Going through the entries below, copy out each line that contains "sides".

BEGIN RECORDS FOR PROCESSING

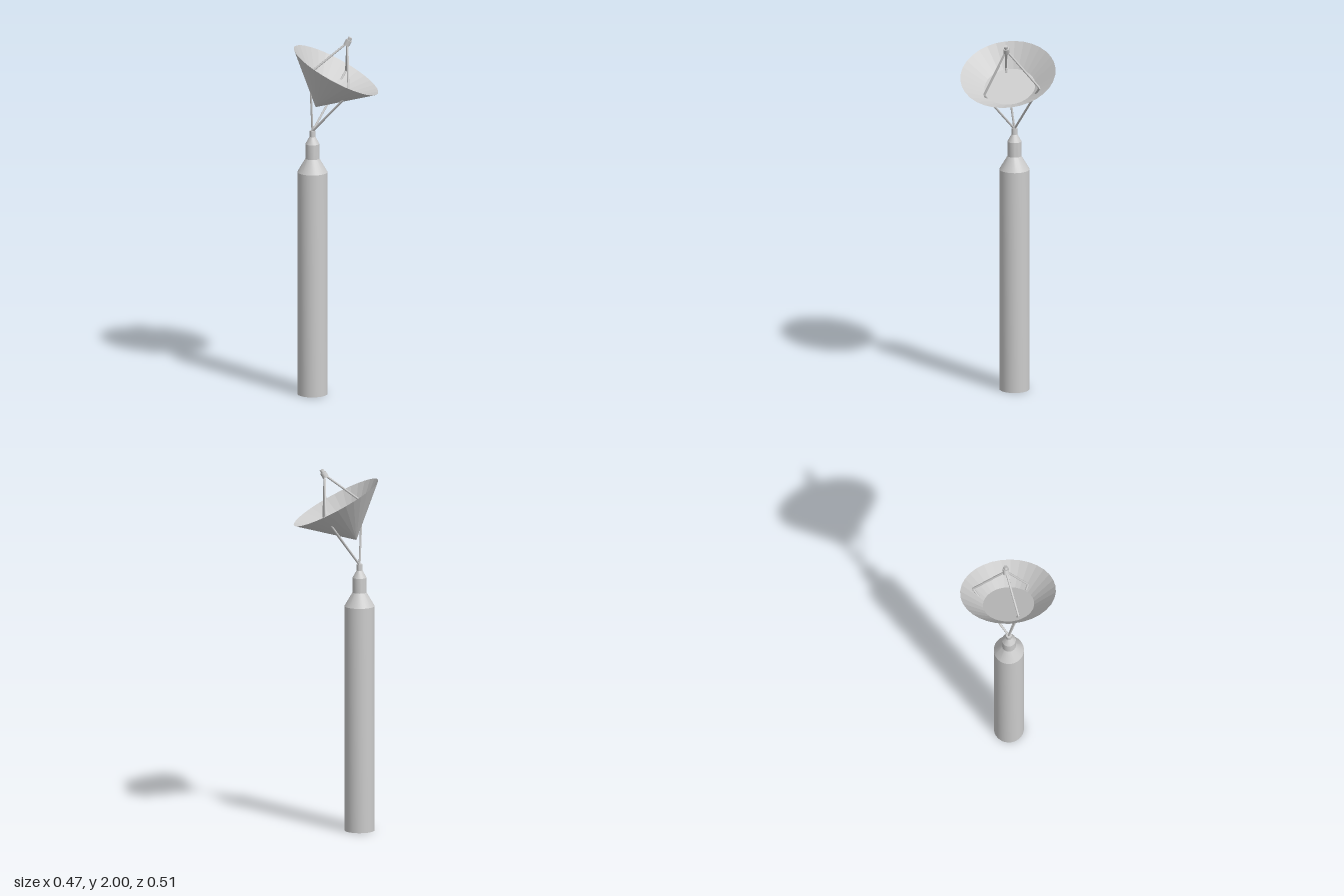
import * as THREE from 'three';
import { toCreasedNormals } from 'three/addons/utils/BufferGeometryUtils.js';

const smooth = new THREE.MeshStandardMaterial({ color: 0xcccccc, side: THREE.DoubleSide });
const faceted = new THREE.MeshStandardMaterial({ color: 0xcccccc, side: THREE.DoubleSide, flatShading: true });
const UP = new THREE.Vector3(0, 1, 0);
const vec = (x, y, z) => new THREE.Vector3(x, y, z);

function lathe(name, profile, sides, material) {
  const points = profile.map(([r, y]) => new THREE.Vector2(r, y));
  const geometry = toCreasedNormals(new THREE.LatheGeometry(points, sides), 0.4);
  const mesh = new THREE.Mesh(geometry, material);
  mesh.name = name;
  return mesh;
}

// Round rod between two points
function rod(name, a, b, radius) {
  const mesh = new THREE.Mesh(new THREE.CylinderGeometry(radius, radius, a.distanceTo(b), 8), smooth);
  mesh.position.copy(a).lerp(b, 0.5);
  mesh.quaternion.setFromUnitVectors(UP, b.clone().sub(a).normalize());
  mesh.name = name;
  return mesh;
}

export function createModel() {
  const model = new THREE.Group();
  model.name = 'dishAntenna';

  // Stepped column
  const column = lathe('column', [
    [0, 0], [0.082, 0], [0.082, 1.243], [0.038, 1.318], [0.038, 1.4],
    [0.016, 1.44], [0.016, 1.474], [0, 1.474],
  ], 32, smooth);
  column.position.set(-0.112, 0, -0.062);
  model.add(column);

  // Tilted conical dish with a flat floor; its origin is the rim centre
  const axis = vec(0.42, 0.88, 0.21).normalize();
  const dish = lathe('dish', [[0, -0.235], [0.26, 0], [0.139, -0.093], [0, -0.093]], 32, faceted);
  dish.position.set(0, 1.814, 0);
  dish.quaternion.setFromUnitVectors(UP, axis);
  model.add(dish);

  // Feed horn with a narrower tip
  const feed = lathe('feed', [
    [0, -0.025], [0.017, -0.025], [0.017, 0.008], [0.011, 0.008], [0.011, 0.024], [0, 0.024],
  ], 16, smooth);
  feed.position.set(0.063, 1.975, 0.024);
  feed.quaternion.setFromUnitVectors(UP, axis);
  model.add(feed);

  // Three mounts on the dish, each joined to the column top and to the feed
  const mounts = [vec(-0.145, 1.81, -0.022), vec(0.128, 1.765, -0.145), vec(0.012, 1.71, 0.135)];
  const columnTop = vec(-0.112, 1.47, -0.062);
  const feedBase = vec(0.058, 1.968, 0.022);
  mounts.forEach((mount, i) => {
    model.add(rod(`support${i + 1}`, columnTop, mount, 0.006));
    model.add(rod(`feedStrut${i + 1}`, mount, feedBase, 0.006));
  });

  return model;
}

END RECORDS FOR PROCESSING

TASK ANSWER:
function lathe(name, profile, sides, material) {
  const geometry = toCreasedNormals(new THREE.LatheGeometry(points, sides), 0.4);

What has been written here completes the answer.